# ASSIGNMENT:
Scan the material for the word "faces" and return every matching line.
>>
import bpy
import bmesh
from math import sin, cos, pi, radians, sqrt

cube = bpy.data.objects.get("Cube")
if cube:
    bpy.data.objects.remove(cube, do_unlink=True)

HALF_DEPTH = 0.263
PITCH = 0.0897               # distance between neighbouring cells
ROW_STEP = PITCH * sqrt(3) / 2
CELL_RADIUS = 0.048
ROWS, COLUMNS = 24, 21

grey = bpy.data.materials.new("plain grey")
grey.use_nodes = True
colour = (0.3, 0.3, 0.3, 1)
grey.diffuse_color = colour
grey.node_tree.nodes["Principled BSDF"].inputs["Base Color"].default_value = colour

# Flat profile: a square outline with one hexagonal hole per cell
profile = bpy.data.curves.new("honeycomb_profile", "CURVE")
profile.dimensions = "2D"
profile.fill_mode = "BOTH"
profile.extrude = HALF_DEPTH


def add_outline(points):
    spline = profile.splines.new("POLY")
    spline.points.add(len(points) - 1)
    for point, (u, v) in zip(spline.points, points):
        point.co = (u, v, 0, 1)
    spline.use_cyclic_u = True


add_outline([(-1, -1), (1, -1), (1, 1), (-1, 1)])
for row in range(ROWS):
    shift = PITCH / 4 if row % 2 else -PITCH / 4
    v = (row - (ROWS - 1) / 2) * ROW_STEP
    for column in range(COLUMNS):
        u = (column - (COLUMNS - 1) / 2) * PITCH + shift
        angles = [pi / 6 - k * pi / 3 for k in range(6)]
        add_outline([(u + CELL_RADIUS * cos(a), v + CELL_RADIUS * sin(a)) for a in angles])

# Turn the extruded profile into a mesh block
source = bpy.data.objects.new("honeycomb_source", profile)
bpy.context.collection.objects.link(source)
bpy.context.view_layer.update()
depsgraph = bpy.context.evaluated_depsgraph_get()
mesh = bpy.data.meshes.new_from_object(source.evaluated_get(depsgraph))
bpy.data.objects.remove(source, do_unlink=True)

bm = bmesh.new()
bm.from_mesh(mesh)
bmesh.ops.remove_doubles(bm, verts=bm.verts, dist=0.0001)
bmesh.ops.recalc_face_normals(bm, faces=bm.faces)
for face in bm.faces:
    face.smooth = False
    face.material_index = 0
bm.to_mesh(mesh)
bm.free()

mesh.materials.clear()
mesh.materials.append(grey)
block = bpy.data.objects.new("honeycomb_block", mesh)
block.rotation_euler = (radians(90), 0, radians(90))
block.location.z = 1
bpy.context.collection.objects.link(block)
<<
>>
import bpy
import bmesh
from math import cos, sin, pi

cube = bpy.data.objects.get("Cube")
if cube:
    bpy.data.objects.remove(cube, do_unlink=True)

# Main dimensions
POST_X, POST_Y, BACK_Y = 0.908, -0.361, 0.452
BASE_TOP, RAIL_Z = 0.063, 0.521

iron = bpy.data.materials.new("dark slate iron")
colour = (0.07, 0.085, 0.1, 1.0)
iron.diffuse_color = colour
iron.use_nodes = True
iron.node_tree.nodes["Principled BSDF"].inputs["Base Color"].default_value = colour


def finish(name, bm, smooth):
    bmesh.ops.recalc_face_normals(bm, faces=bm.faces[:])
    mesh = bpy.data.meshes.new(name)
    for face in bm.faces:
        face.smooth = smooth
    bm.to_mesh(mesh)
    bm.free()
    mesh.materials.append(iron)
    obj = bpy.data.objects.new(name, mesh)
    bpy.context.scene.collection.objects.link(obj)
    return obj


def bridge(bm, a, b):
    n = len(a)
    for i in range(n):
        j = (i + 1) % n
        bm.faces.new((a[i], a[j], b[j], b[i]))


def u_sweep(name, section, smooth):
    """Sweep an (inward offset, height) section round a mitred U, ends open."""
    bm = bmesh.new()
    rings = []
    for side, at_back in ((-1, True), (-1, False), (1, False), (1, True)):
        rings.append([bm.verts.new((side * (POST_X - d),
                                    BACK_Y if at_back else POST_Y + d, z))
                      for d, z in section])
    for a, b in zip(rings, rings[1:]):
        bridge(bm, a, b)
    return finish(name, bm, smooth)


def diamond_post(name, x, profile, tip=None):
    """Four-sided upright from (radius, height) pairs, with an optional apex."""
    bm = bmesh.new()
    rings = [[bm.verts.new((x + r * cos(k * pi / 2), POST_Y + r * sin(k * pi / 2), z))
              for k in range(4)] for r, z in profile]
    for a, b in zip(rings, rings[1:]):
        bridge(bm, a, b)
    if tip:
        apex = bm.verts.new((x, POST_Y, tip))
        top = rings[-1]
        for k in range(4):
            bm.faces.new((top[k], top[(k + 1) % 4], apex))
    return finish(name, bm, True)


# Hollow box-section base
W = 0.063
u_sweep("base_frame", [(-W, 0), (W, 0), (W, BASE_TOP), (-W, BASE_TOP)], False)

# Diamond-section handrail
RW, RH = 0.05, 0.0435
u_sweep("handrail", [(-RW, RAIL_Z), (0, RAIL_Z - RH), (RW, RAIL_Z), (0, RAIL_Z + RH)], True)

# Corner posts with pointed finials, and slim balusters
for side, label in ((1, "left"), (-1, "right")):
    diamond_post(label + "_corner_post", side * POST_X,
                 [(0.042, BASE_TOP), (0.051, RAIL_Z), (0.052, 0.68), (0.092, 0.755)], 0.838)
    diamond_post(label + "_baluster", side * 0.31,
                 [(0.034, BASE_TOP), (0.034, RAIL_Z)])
<<
# ANSWER SECTION:
bmesh.ops.recalc_face_normals(bm, faces=bm.faces)
for face in bm.faces:
    bmesh.ops.recalc_face_normals(bm, faces=bm.faces[:])
    for face in bm.faces:
        bm.faces.new((a[i], a[j], b[j], b[i]))
            bm.faces.new((top[k], top[(k + 1) % 4], apex))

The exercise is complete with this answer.